*SOURCE RECORDS*
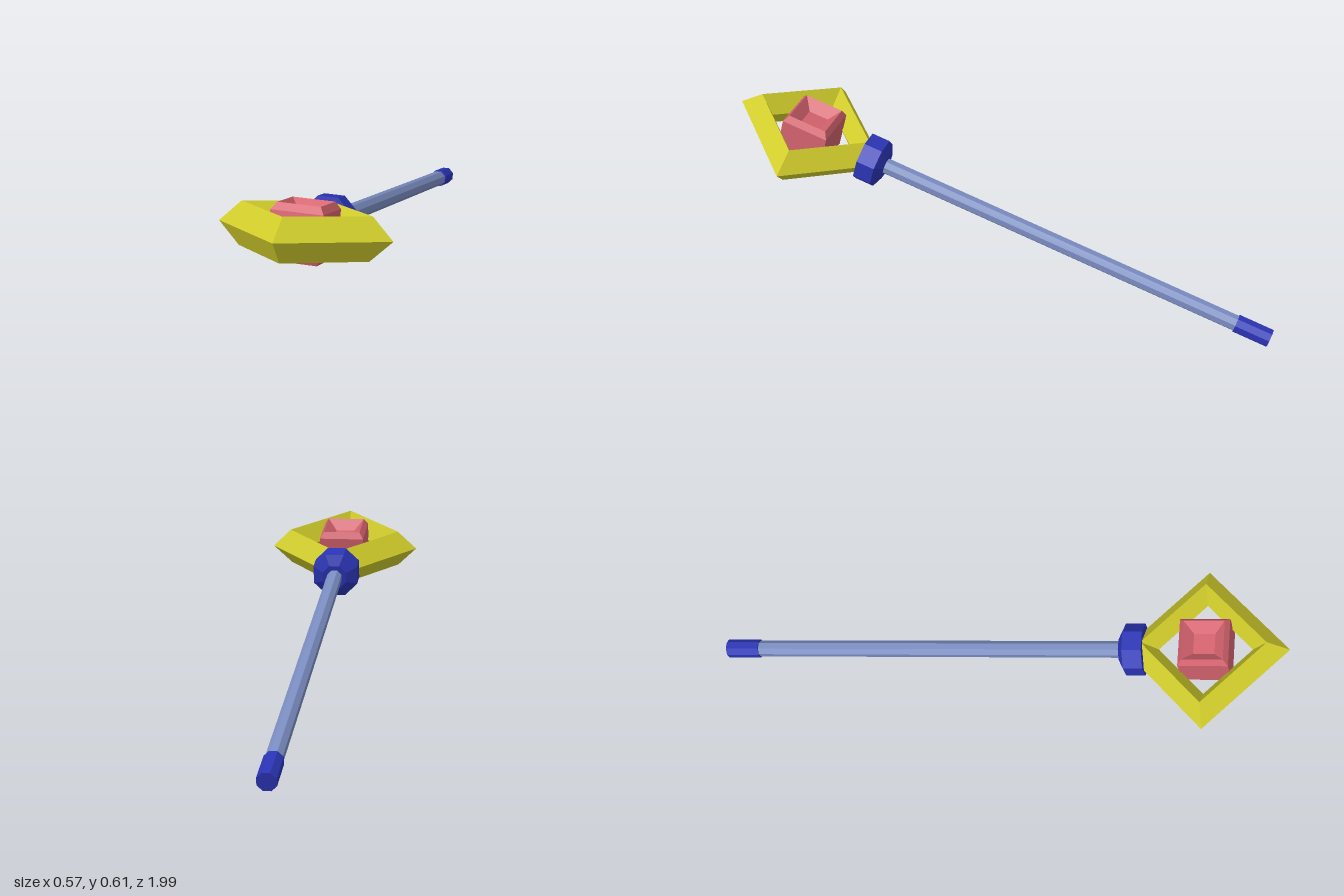
import * as THREE from 'three';

const mat = (color) => new THREE.MeshStandardMaterial({ color, flatShading: true });

export function createModel() {
  const blue = mat(0x2a34b4), steel = mat(0x7a8cc0), yellow = mat(0xd2ce2c), red = mat(0xd4626e);

  // everything is built along +y, then the whole staff is tilted forward
  const staff = new THREE.Group();
  staff.name = 'staff';
  staff.position.set(0, 0.034, -0.992);
  staff.rotation.x = THREE.MathUtils.degToRad(75);

  const add = (name, geometry, material, y) => {
    const mesh = new THREE.Mesh(geometry, material);
    mesh.name = name;
    mesh.position.y = y;
    staff.add(mesh);
    return mesh;
  };

  // faceted solid of revolution from [radius, height] pairs; radii are measured to the flats
  const octagonal = (profile) => new THREE.LatheGeometry(
    profile.map(([r, y]) => new THREE.Vector2(r / Math.cos(Math.PI / 8), y)), 8, Math.PI / 8);

  // shaft, end cap and collar
  add('shaft', octagonal([[0, 0.02], [0.027, 0.02], [0.027, 1.52], [0, 1.52]]), steel, 0);
  add('endCap', octagonal([[0, 0], [0.031, 0], [0.031, 0.127], [0, 0.127]]), blue, 0);
  add('collar', octagonal([[0, -0.02], [0.045, -0.02], [0.083, 0], [0.083, 0.067], [0, 0.067]]), blue, 1.498);

  // diamond frame with a four-sided bar section
  const bar = [[0.16, 0], [0.213, -0.07], [0.284, 0], [0.213, 0.07], [0.16, 0]];
  const frame = add('diamondFrame',
    new THREE.LatheGeometry(bar.map(([r, y]) => new THREE.Vector2(r, y)), 4), yellow, 1.772);
  frame.rotation.x = Math.PI / 2;

  // square gem with bevelled rims and a sunken face on top and bottom
  const half = [[0, 0.055], [0.036, 0.055], [0.07, 0.091], [0.085, 0.068]];
  const gemProfile = [
    ...half.map(([r, y]) => [r, -y]),
    ...half.slice().reverse(),
  ].map(([r, y]) => new THREE.Vector2(r * Math.SQRT2, y));
  const gem = add('gem', new THREE.LatheGeometry(gemProfile, 4, Math.PI / 4), red, 1.775);
  gem.rotation.x = Math.PI / 2;

  const model = new THREE.Group();
  model.name = 'model';
  model.add(staff);
  return model;
}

*WHAT IS BEING ASKED*
Scan the listing above for the line that has "staff.name = 'staff';", then copy exactly from that line through the line that has "profile.map(([r, y]) =>".

*TASK RESPONSE*
  staff.name = 'staff';
  staff.position.set(0, 0.034, -0.992);
  staff.rotation.x = THREE.MathUtils.degToRad(75);

  const add = (name, geometry, material, y) => {
    const mesh = new THREE.Mesh(geometry, material);
    mesh.name = name;
    mesh.position.y = y;
    staff.add(mesh);
    return mesh;
  };

  // faceted solid of revolution from [radius, height] pairs; radii are measured to the flats
  const octagonal = (profile) => new THREE.LatheGeometry(
    profile.map(([r, y]) => new THREE.Vector2(r / Math.cos(Math.PI / 8), y)), 8, Math.PI / 8);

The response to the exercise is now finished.